Of mice and men
You should never get between a man and his muscle car. At my house, the muscle car is a very well pampered and loved item. It lives in the garage and is only taken out on beautiful days for top-down rides around the island. Occasionally, it comes out of the garage for a bath and a wax, which includes rubdowns with no fewer than a half-dozen different cleansers, brighteners and unguents.
It’s like a day at a spa.
Muscle cars remind men of all the fun they had in their youth. The cars all make low, throaty noises and turn heads as they cruise around town. The 1970sera American muscle car is like a work of art – it must be preserved, protected and put on display. It’s an unspoken code: You just don’t mess with a guy’s muscle car.
Recently, my husband got out his turquoise blue 1972 Cutlass and asked me if I wanted to go for a spin.
“Sure,” I said. But no sooner had I buckled myself in, I noticed a bad aroma.
“It smells like pee,” I said, wrinkling up my nose. Now, this is something that the muscle car owner just doesn’t want to hear – it offends him that somehow, his work of art might be offensive.
So, I kept my mouth shut about the smell – once we got going, the motor fumes took over anyway and masked whatever natural scents were lurking about.
Maybe 20 minutes into our ride, we were on North Main Road, passing the entrance to West Reach Estates. The top was down. The windows were down – it was a gorgeous day.
I noticed something moving out of the corner of my eye. I looked toward my elbow, which was partly hanging out the open window. There was a mouse. It was hanging on for dear life as it tried to navigate the length of the door, headed for the presumed safety of the dashboard. I let out a girly scream and pointed in mock horror at our “guest.”
It made it to the dash, but for some reason, decided it wanted to get onto the hood. It rounded the window and, looking like an aerial wing-walker, got itself onto the outside of the window – all this at 40 miles an hour!
So, guess what my husband does? He turns on the windshield wipers!
The poor mouse was hanging on to the passenger-side wiper for several swipes when it finally got up the nerve to let go and plunge into the wiper well, where we didn’t see it again. Good!
The next time my husband asked if I wanted to go for a ride, I asked him to open both the hood and the trunk and to bang something loudly on both ends of the car or I was not getting in. He did and I inspected all the various orifices of the vehicle before I sat down.
It still smelled funky and there was plenty of evidence that the tenants were still living in the car.
Last weekend, we took the car out of the garage and opened all the doors, windows, the trunk and hood. In the trunk, we discovered that the vinyl “boot,” which covers up the convertible top when it’s down, was full of holes.

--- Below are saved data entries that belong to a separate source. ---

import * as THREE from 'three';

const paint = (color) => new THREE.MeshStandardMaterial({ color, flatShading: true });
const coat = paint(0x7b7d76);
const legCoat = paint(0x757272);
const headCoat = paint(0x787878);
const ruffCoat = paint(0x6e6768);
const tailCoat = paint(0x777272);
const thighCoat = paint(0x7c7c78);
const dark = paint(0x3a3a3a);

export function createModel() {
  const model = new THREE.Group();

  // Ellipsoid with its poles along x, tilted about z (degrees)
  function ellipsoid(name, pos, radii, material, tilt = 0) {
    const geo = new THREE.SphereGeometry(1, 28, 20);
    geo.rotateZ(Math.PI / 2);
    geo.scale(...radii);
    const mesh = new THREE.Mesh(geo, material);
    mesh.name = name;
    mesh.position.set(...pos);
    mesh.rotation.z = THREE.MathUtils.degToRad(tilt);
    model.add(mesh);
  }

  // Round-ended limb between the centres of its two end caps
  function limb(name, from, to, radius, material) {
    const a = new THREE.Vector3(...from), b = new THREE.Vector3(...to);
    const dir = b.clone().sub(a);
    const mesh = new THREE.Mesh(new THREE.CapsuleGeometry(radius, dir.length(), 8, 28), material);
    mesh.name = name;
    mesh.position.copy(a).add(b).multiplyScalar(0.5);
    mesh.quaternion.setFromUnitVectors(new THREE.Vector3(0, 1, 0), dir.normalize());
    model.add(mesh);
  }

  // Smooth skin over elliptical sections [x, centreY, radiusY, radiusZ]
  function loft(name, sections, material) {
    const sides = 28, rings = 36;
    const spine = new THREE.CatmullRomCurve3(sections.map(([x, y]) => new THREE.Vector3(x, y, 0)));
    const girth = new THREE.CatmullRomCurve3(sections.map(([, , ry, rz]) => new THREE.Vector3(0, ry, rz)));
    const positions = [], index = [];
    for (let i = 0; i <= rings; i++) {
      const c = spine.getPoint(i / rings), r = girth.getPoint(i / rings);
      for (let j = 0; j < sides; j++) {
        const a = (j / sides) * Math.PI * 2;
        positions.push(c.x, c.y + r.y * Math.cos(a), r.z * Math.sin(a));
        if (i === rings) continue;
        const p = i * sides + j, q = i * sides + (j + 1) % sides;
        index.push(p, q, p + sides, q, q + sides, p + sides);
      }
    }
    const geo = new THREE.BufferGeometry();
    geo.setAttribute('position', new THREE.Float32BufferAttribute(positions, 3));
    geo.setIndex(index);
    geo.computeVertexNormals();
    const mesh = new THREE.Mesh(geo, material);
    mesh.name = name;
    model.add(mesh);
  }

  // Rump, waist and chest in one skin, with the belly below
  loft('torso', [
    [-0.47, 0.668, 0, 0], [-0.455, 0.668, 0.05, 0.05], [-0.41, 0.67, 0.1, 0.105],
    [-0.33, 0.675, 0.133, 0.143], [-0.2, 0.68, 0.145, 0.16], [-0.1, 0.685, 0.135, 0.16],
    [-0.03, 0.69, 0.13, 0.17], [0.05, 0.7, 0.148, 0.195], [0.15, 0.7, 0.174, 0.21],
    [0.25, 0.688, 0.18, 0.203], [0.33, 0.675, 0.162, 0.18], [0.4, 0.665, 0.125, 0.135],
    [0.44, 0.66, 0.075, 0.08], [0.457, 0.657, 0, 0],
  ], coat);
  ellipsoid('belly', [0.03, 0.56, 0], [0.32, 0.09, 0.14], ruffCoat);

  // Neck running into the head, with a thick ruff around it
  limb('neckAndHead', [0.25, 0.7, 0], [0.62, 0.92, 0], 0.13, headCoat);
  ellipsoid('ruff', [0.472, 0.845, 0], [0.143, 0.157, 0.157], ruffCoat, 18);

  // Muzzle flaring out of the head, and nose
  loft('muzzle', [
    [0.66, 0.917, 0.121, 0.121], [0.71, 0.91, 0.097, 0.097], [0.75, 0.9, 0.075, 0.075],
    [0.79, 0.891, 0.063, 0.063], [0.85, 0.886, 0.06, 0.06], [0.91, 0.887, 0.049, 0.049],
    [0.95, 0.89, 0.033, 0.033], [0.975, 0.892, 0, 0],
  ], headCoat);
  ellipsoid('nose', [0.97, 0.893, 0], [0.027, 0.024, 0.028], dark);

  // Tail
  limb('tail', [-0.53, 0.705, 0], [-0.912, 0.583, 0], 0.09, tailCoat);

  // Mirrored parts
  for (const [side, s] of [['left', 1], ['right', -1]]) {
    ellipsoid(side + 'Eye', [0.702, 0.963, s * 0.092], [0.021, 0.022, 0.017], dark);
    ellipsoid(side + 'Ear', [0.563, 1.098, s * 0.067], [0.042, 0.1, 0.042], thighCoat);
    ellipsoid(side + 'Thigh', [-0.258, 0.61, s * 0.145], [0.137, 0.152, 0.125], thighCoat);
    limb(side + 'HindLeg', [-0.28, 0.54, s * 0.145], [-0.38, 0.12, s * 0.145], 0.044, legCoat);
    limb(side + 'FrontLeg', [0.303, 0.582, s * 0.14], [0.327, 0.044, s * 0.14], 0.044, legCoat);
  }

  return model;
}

The foam rubber was mostly gone and it was unsalvageable, so it went into the trash.
We also discovered that the fire-retardant blanket material that lines the underside of the hood was also disturbed, so we removed it and found three nests – the largest of which was about the size of a loaf of bread. It was made up of flaked foam rubber, the masticated vinyl from the boot, and some of the asbestos blanket.
I have to give the mice credit – it looked like a very cozy and fireproof place to live.
We got out the leaf blower and blew away all the evidence of the mice, their abodes and their litter. Then, we got out the Rabbit Scram – a product we use to keep the rabbits out of the garden. I made sachets out of cheesecloth, which we placed around the car and tucked up under the hood.
There’s a reason why Rabbit Scram is effective – it stinks! It smells sort of like curry, but different and very intense.
So, we have rid the car of guests, and have eliminated the smell of pee. My only problem now is that the car smells like the Kabob and Curry Express!
If you happen to be walking through town and notice a nicelooking blue Cutlass and wonder why all of a sudden you are craving Indian food – now, you know.